  7. Commit to enabling environments and systems to facilitate partnerships with youth-led and serving organizations to end all inequities  through a human rights approach to eliminate harmful practices that continue to marginalize adolescents and young people, including those in key and left-behind populations and those affected by HIV: 
        - Addressing and advocating against harmful cultural practices and norms; attitudes; non-responsive environments and policies that reduce access, quality, uptake, and satisfaction of services and support, including in schools.
  8. Ensure robust preparedness and innovation in all current and future pandemics and emergencies to proactively address disruptions and ensure ongoing access, availability, affordability, and distribution of essential services, resources, and treatment for adolescent and youth populations, including: 
        - Securing equitable access to pandemic health tools and technologies by promoting alternative research and development models, voluntary licensing agreements, and comprehensive technology transfers; and,
        - Supporting and implementing adaptive models of development which center young people’s agency and innovation in leading the HIV response.
  9. Ensure access to technology for young people to reduce the digital divide and adapt, integrate, and prioritize digital health into existing systems, including development, health, and humanitarian responses, in a way that upholds and protects their human rights.

     These recommendations can only be achieved if there is increased political commitment, sustainable investments, and support to expand shrinking civic spaces to protect advocates, human rights defenders and civil society at large.

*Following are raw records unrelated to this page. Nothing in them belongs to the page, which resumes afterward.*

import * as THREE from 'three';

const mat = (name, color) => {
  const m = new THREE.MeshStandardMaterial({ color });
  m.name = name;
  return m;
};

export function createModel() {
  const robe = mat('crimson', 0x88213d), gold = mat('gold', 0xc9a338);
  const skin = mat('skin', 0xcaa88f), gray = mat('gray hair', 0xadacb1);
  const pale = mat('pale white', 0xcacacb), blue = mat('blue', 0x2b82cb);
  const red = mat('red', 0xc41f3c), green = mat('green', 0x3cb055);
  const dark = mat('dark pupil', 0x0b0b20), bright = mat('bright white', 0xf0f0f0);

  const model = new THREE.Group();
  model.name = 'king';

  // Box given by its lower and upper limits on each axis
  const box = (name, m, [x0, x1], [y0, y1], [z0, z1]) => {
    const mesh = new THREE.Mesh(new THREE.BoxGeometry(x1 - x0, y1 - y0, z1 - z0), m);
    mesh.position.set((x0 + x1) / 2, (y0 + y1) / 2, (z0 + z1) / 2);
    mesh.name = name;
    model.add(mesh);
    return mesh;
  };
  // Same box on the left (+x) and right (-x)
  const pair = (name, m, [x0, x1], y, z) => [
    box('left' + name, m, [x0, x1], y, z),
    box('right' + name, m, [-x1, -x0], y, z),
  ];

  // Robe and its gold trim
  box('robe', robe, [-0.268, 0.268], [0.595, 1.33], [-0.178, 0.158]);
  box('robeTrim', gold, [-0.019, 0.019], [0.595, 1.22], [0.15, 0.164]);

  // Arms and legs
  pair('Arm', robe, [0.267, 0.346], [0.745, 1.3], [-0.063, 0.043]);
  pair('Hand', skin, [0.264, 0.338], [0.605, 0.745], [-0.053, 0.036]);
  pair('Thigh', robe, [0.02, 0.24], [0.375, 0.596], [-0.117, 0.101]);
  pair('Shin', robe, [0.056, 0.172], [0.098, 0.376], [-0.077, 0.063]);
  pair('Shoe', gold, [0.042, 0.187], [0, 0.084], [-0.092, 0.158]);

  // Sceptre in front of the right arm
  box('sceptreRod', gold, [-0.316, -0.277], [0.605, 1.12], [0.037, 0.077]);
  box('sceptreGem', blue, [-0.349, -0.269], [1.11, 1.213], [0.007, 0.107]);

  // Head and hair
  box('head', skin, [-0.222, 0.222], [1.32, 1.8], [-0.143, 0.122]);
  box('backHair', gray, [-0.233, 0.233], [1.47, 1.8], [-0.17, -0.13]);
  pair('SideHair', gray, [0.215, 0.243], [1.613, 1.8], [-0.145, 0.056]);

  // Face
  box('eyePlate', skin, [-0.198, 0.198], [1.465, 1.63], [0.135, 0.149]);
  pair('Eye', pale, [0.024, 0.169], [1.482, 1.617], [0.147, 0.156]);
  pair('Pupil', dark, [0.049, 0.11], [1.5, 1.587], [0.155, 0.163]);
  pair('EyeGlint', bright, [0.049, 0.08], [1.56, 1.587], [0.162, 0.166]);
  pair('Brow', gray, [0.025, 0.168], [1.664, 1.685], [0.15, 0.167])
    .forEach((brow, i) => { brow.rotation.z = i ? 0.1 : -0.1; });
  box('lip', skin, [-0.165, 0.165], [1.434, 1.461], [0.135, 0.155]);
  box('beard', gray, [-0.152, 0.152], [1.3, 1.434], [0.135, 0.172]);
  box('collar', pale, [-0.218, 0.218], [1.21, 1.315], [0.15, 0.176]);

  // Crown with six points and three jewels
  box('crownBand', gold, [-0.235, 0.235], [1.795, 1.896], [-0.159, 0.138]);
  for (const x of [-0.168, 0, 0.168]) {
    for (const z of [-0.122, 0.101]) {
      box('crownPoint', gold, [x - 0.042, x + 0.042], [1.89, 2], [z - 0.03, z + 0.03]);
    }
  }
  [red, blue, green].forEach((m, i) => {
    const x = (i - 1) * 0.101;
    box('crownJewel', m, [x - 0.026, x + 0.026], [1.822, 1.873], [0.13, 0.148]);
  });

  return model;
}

We also kindly remind all stakeholders of the Joint Youth Statement on the 2021 Political Declaration shared at the UN High-Level Meeting on HIV/AIDS and urgently demand calls for the substantive financing and recognition of comprehensive sexual education, harm reduction policies, and sexual and reproductive health and rights as fundamental to the global HIV/AIDS response. The recommendations outlined in this document, in addition to the continued collaboration and support of global young leaders, civil society organizations, and youth allies, will facilitate progress towards achieving the global HIV/AIDS goals.

    The organizations, entities, and individuals who have endorsed this declaration recognize and fully support its contents and commit to applying the principles, integrating the priorities, and enacting the recommendations outlined.

Co-authors: Cosima Lenz, Elizabeth Glaser Pediatric AIDS Foundation (EGPAF); Erika Dupuis, The PACT; Joseph Kabwe Phiri, Youth movement for HIV/AIDS free Zambia (YMHAZ); Nyasha Phanisa Sithole, Development Agenda for Girls and Women in Africa Network (DAWA); Ryan Yevcak, Youth Coalition; Tinashe Grateful Rufurwadzo, Global Network of Young People Living with HIV (Y+ Global); and, Tumie Komanyane, READY (Frontline AIDS).

Co-contributors: Ali Raza Khan, Hi Voices; Asha Ulusow, LetsStopAIDS; Bwire Moses, Peer To Peer Uganda (PEERU); Daren Paul Katigbak, Y+ Global; Fuhngwa Norbert, Georgetown Global Health and Denis Miki Foundation; Jake Atkinson and Molly Pugh-Jones, STOPAIDS; Joshua Oliyo, EGPAF; Kelvin Chifulumo and Princess Temwa Mukuka, Educating Girls and Young Women for Development (EGYD); Leo Villar, YouthLEAD; Maggy Gynèse Inamahoro, YAM-ABUBEF; Margaux Lessard, Centre action sida Montréal (CASM); Matsepo Dee Mphafi Tanka, EGPAF; Mickey Andweg, Hivos; Paul Darrel Meneses, International Pharmaceutical Students’ Federation (IPSF); and, Sophie Arseneault, ayKP Partnership.